→ Required work
Of all the entries below, retype only the lines from the one with "grey.use_nodes = True" through the one with "me.materials.append(grey)", exactly as they appear.

┄┄┄┄┄┄

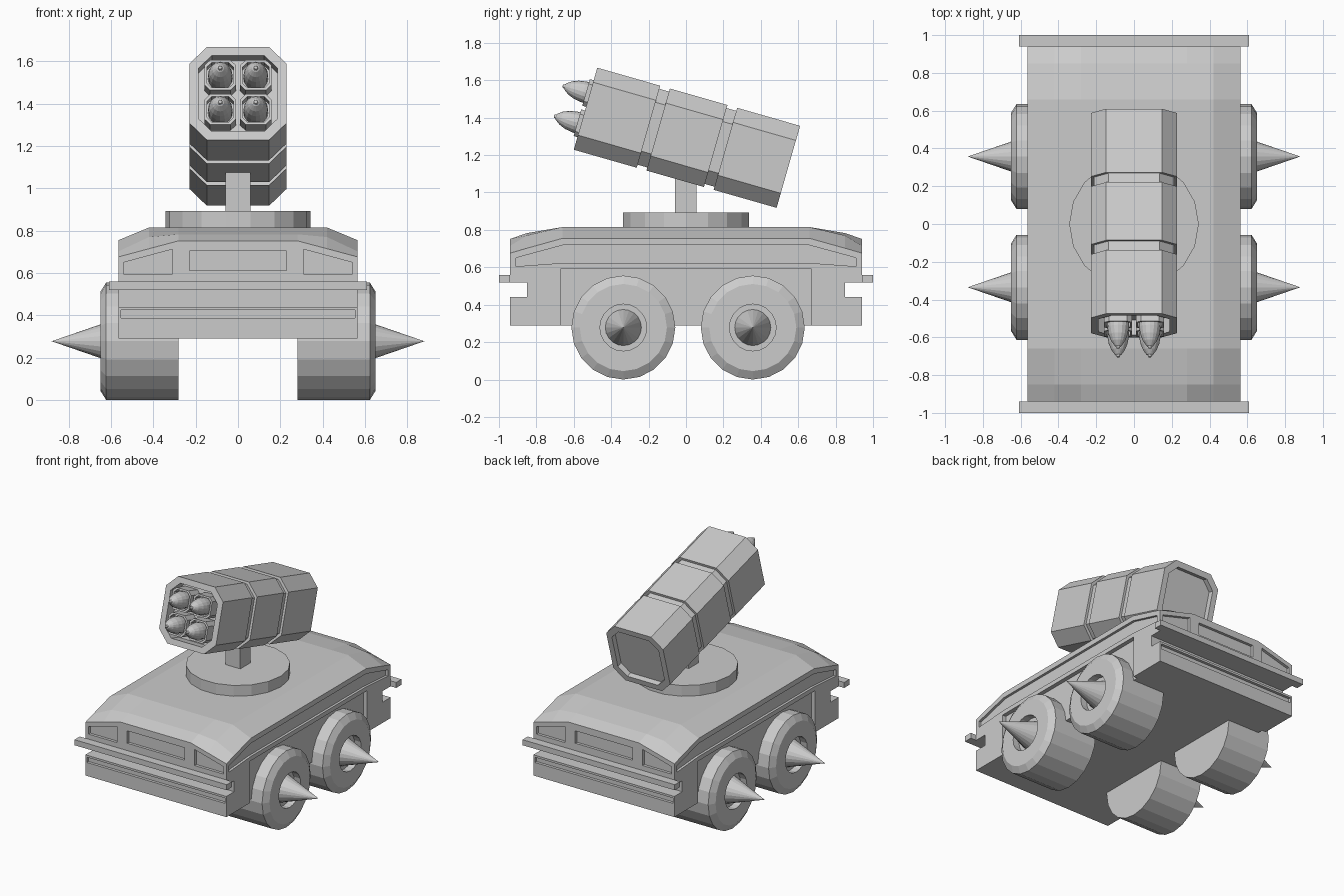
import bpy, bmesh, math
from mathutils import Matrix, Vector

if "Cube" in bpy.data.objects:
    bpy.data.objects.remove(bpy.data.objects["Cube"])

grey = bpy.data.materials.new("light_grey")
grey.diffuse_color = (0.6, 0.6, 0.6, 1)
grey.use_nodes = True
grey.node_tree.nodes["Principled BSDF"].inputs["Base Color"].default_value = grey.diffuse_color


def finish(name, bm, matrix=None):
    bmesh.ops.remove_doubles(bm, verts=bm.verts, dist=0.0001)
    bmesh.ops.recalc_face_normals(bm, faces=bm.faces)
    if matrix:
        bm.transform(matrix)
    me = bpy.data.meshes.new(name)
    bm.to_mesh(me)
    bm.free()
    me.materials.append(grey)
    ob = bpy.data.objects.new(name, me)
    bpy.context.collection.objects.link(ob)
    return ob


def loft(bm, loops):
    """Skin a list of equal-length point loops and cap both ends."""
    rings = [[bm.verts.new(p) for p in loop] for loop in loops]
    n = len(rings[0])
    for a, b in zip(rings, rings[1:]):
        for i in range(n):
            j = (i + 1) % n
            bm.faces.new((a[i], a[j], b[j], b[i]))
    bm.faces.new(rings[0])
    bm.faces.new(rings[-1])


def box(bm, x0, x1, y0, y1, z0, z1):
    loft(bm, [[(x0, y0, z), (x1, y0, z), (x1, y1, z), (x0, y1, z)] for z in (z0, z1)])


def lathe(name, profile, n, matrix, phase=0.0):
    """Turn (height, radius) pairs about the local z axis."""
    bm = bmesh.new()
    ang = [phase + 2 * math.pi * i / n for i in range(n)]
    loft(bm, [[(r * math.cos(a), r * math.sin(a), h) for a in ang] for h, r in profile])
    return finish(name, bm, matrix)


def chamfered(half, c, u, cx=0.0, cy=0.0):
    """Square with cut corners at height u."""
    k = half - c
    pts = [(half, -k), (half, k), (k, half), (-k, half),
           (-half, k), (-half, -k), (-k, -half), (k, -half)]
    return [(cx + x, cy + y, u) for x, y in pts]


# hull: roof height grid by |x| and |y|, walls down to the belly
XS = (0.28, 0.42, 0.565)
YS = (0.66, 0.85, 0.94)
ROOF = ((0.815, 0.815, 0.755), (0.783, 0.77, 0.702), (0.752, 0.715, 0.676))
bm = bmesh.new()
ix = (-3, -2, -1, 1, 2, 3)
grid = [[bm.verts.new((math.copysign(XS[abs(i) - 1], i), math.copysign(YS[abs(j) - 1], j),
                       ROOF[abs(j) - 1][abs(i) - 1])) for i in ix] for j in ix]
for j in range(5):
    for i in range(5):
        bm.faces.new((grid[j][i], grid[j][i + 1], grid[j + 1][i + 1], grid[j + 1][i]))
rim = (grid[0][:-1] + [r[-1] for r in grid[:-1]]
       + grid[-1][:0:-1] + [r[0] for r in grid[:0:-1]])
low = [bm.verts.new((v.co.x, v.co.y, 0.29)) for v in rim]
for k in range(len(rim)):
    m = (k + 1) % len(rim)
    bm.faces.new((rim[k], rim[m], low[m], low[k]))
bm.faces.new(low)
hull = finish("hull", bm)

# recesses cut from the hull: windows, bumper slots, grooves, wheel bays
bm = bmesh.new()
corner = [(0.31, 0.596), (0.31, 0.712), (0.54, 0.65), (0.54, 0.596)]
band = [(-0.91, 0.605), (-0.91, 0.65), (-0.66, 0.718), (0.66, 0.718),
        (0.91, 0.65), (0.91, 0.605), (0.66, 0.623), (-0.66, 0.623)]
for s in (-1, 1):
    ya, yb = sorted((s * 0.92, s * 1.05))
    box(bm, -0.23, 0.23, ya, yb, 0.613, 0.703)
    box(bm, -0.553, 0.553, ya, yb, 0.387, 0.425)
    box(bm, -0.8, 0.8, *sorted((s * 0.85, s * 1.05)), 0.44, 0.52)
    box(bm, *sorted((s * 0.535, s * 0.7)), -0.67, 0.67, 0.2, 0.592)
    for t in (-1, 1):
        loft(bm, [[(t * x, y, z) for x, z in corner] for y in (ya, yb)])
    loft(bm, [[(x, y, z) for y, z in band] for x in (s * 0.547, s * 0.7)])
cutter = finish("recess_cutter", bm)
cutter.hide_render = True
mod = hull.modifiers.new("recesses", 'BOOLEAN')
mod.operation = 'DIFFERENCE'
mod.solver = 'EXACT'
mod.object = cutter
bpy.context.view_layer.objects.active = hull
bpy.ops.object.modifier_apply(modifier=mod.name)
bpy.data.objects.remove(cutter)

# bumper bars
for label, s in (("front", -1), ("rear", 1)):
    bm = bmesh.new()
    box(bm, -0.61, 0.61, *sorted((s * 0.94, s * 1.0)), 0.52, 0.56)
    finish(label + "_bumper", bm)

# wheels with hollow hubs and spikes
tyre = [(0.28, 0.0), (0.28, 0.278), (0.622, 0.278), (0.65, 0.233),
        (0.65, 0.125), (0.60, 0.125), (0.60, 0.0)]
spike = [(0.59, 0.0), (0.59, 0.1), (0.88, 0.0)]
for label, y in (("front", -0.335), ("rear", 0.357)):
    for side, s in (("left", -1), ("right", 1)):
        m = Matrix.Translation((0, y, 0.278)) @ Matrix.Rotation(s * math.pi / 2, 4, 'Y')
        lathe(f"{label}_{side}_wheel", tyre, 20, m)
        lathe(f"{label}_{side}_spike", spike, 20, m)

# turntable and post
lathe("turntable", [(0.80, 0.343), (0.893, 0.343)], 18, Matrix())
bm = bmesh.new()
box(bm, -0.06, 0.06, -0.06, 0.055, 0.88, 1.12)
finish("launcher_post", bm)

# launcher pod, local z pointing forward and up
t = math.radians(16)
pod_m = Matrix(((1, 0, 0, 0),
                (0, math.sin(t), -math.cos(t), 0.005),
                (0, math.cos(t), math.sin(t), 1.2925),
                (0, 0, 0, 1)))
OUT, GRV, INN = (0.228, 0.081), (0.211, 0.075), (0.187, 0.064)
sections = [(-0.525, INN), (-0.564, INN), (-0.564, OUT), (-0.214, OUT), (-0.214, GRV),
            (-0.16, GRV), (-0.16, OUT), (0.16, OUT), (0.16, GRV), (0.214, GRV),
            (0.214, OUT), (0.564, OUT), (0.564, INN), (0.48, INN)]
bm = bmesh.new()
loft(bm, [chamfered(h, c, u) for u, (h, c) in sections])
finish("launcher_pod", bm, pod_m)

# four tubes with missiles
nose = [(0.52, 0.0), (0.52, 0.058), (0.60, 0.057), (0.64, 0.05), (0.675, 0.036),
        (0.70, 0.018), (0.704, 0.012), (0.714, 0.008), (0.716, 0.0)]
for i, (cx, cy) in enumerate([(a, b) for a in (-0.084, 0.084) for b in (-0.084, 0.084)]):
    bm = bmesh.new()
    loft(bm, [chamfered(h, h * 0.35, u, cx, cy) for u, h in
              ((0.47, 0.074), (0.585, 0.074), (0.585, 0.062), (0.53, 0.062))])
    finish(f"launch_tube_{i + 1}", bm, pod_m)
    lathe(f"missile_{i + 1}", nose, 16, pod_m @ Matrix.Translation((cx, cy, 0)))
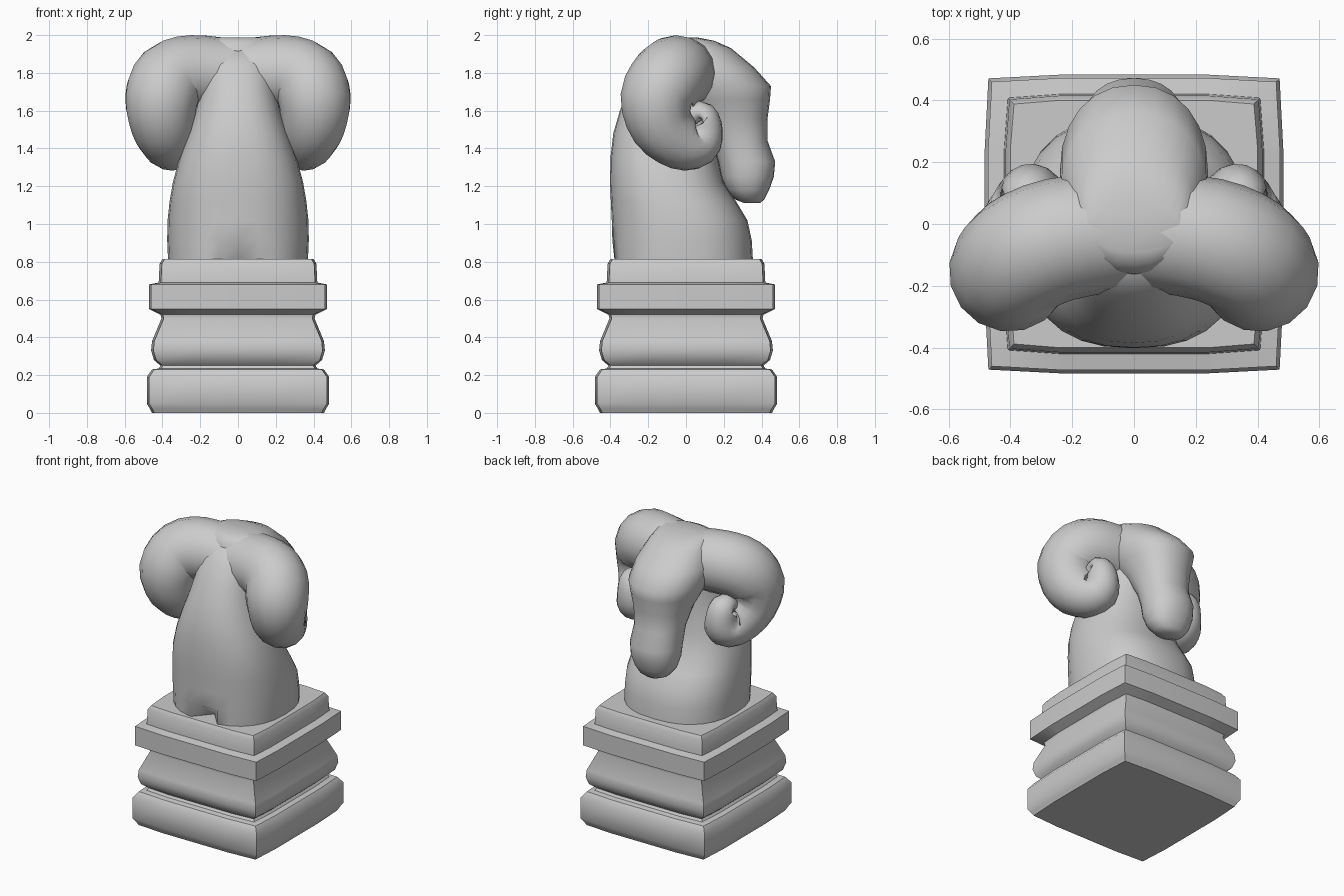
import bpy, bmesh
from math import sin, cos, pi, copysign
from mathutils import Vector

if "Cube" in bpy.data.objects:
    bpy.data.objects.remove(bpy.data.objects["Cube"])


def spow(v, e):
    return copysign(abs(v) ** e, v)


def smooth(rows, steps):
    """Catmull-Rom interpolation of tuples of numbers."""
    out = []
    for i in range(len(rows) - 1):
        a, b = rows[max(i - 1, 0)], rows[i]
        c, d = rows[i + 1], rows[min(i + 2, len(rows) - 1)]
        for s in range(steps):
            t = s / steps
            out.append([0.5 * (2 * q + (r - p) * t + (2 * p - 5 * q + 4 * r - w) * t * t
                               + (3 * q - p - 3 * r + w) * t ** 3)
                        for p, q, r, w in zip(a, b, c, d)])
    return out + [list(rows[-1])]


def loft(name, rings, angle):
    bm = bmesh.new()
    vs = [[bm.verts.new(p) for p in ring] for ring in rings]
    n = len(vs[0])
    for a, b in zip(vs, vs[1:]):
        for i in range(n):
            j = (i + 1) % n
            bm.faces.new((a[i], a[j], b[j], b[i]))
    bm.faces.new(vs[0][::-1])
    bm.faces.new(vs[-1])
    bmesh.ops.recalc_face_normals(bm, faces=bm.faces)
    me = bpy.data.meshes.new(name)
    bm.to_mesh(me)
    bm.free()
    ob = bpy.data.objects.new(name, me)
    bpy.context.collection.objects.link(ob)
    bpy.ops.object.select_all(action='DESELECT')
    ob.select_set(True)
    bpy.context.view_layer.objects.active = ob
    bpy.ops.object.shade_smooth_by_angle(angle=angle)
    return ob


def oval(z, back, front, w, power, n=28):
    """Horizontal rounded ring; index 0 is the middle of the -y side."""
    cy, ry = (back + front) / 2, (front - back) / 2
    ring = []
    for i in range(n):
        a = -pi / 2 + 2 * pi * i / n
        ring.append(Vector((w * spow(cos(a), 2 / power), cy + ry * spow(sin(a), 2 / power), z)))
    return ring


# square moulded plinth with slightly bowed sides
def square(z, h):
    c, m = h - 0.012, 0.24
    side = [(-c, -c), (-m, -h), (m, -h)]
    ring = []
    for k in range(4):
        for x, y in side:
            for _ in range(k):
                x, y = -y, x
            ring.append((x, y, z))
    return ring


plinth = [(0, .455), (.02, .465), (.05, .483), (.19, .483), (.23, .455), (.235, .42),
          (.25, .41), (.28, .445), (.33, .46), (.38, .455), (.50, .405), (.52, .41),
          (.55, .472), (.68, .472), (.69, .42), (.79, .415), (.815, .40)]
loft("plinth", [square(z, h) for z, h in plinth], 0.7)

# neck, with the small notch low at the back
neck = [(.80, -.385, .355, .37), (.915, -.39, .348, .375), (1.02, -.393, .325, .373),
        (1.12, -.398, .265, .362), (1.22, -.402, .20, .345), (1.35, -.40, .17, .31),
        (1.48, -.385, .16, .265), (1.60, -.35, .16, .225), (1.72, -.30, .16, .20),
        (1.84, -.235, .15, .18), (1.93, -.15, .12, .16)]
rings = [oval(*r, 2.4) for r in neck]
rings[0][0].y += 0.13
loft("neck", rings, 0.9)

# head: tapering muzzle below, broad brow above
head = [(1.11, .31, .39, .05), (1.13, .26, .415, .10), (1.18, .215, .44, .14),
        (1.25, .185, .465, .16), (1.33, .17, .472, .165), (1.44, .13, .432, .16),
        (1.56, .05, .432, .18), (1.66, -.05, .445, .215), (1.73, -.12, .45, .24),
        (1.83, -.18, .36, .24), (1.93, -.16, .24, .20), (1.97, -.13, .15, .18),
        (1.988, -.09, .06, .15)]
loft("head", [oval(*r, 2.2, 24) for r in head], 1.0)

# curled horns: tapering tube swept along a spiral, mirrored
path = [(.03, -.02, 1.79, .19), (.24, -.05, 1.80, .20), (.36, -.10, 1.765, .20),
        (.405, -.155, 1.66, .195), (.395, -.125, 1.52, .172), (.36, -.02, 1.428, .145),
        (.335, .065, 1.43, .125), (.335, .095, 1.50, .10), (.345, .075, 1.565, .09),
        (.365, .04, 1.56, .06), (.375, .045, 1.53, .02)]
pts = smooth(path, 3)
rings, up = [], Vector((0, 0, 1))
for i, p in enumerate(pts):
    t = (Vector(pts[min(i + 1, len(pts) - 1)][:3]) - Vector(pts[max(i - 1, 0)][:3])).normalized()
    up = (up - t * up.dot(t)).normalized()
    side = t.cross(up)
    rings.append([Vector(p[:3]) + p[3] * (cos(2 * pi * k / 16) * up + sin(2 * pi * k / 16) * side)
                  for k in range(16)])
horns = loft("horns", rings, 1.2)
horns.modifiers.new("mirror", 'MIRROR')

┄┄┄┄┄┄

→ Your solution
grey.use_nodes = True
grey.node_tree.nodes["Principled BSDF"].inputs["Base Color"].default_value = grey.diffuse_color


def finish(name, bm, matrix=None):
    bmesh.ops.remove_doubles(bm, verts=bm.verts, dist=0.0001)
    bmesh.ops.recalc_face_normals(bm, faces=bm.faces)
    if matrix:
        bm.transform(matrix)
    me = bpy.data.meshes.new(name)
    bm.to_mesh(me)
    bm.free()
    me.materials.append(grey)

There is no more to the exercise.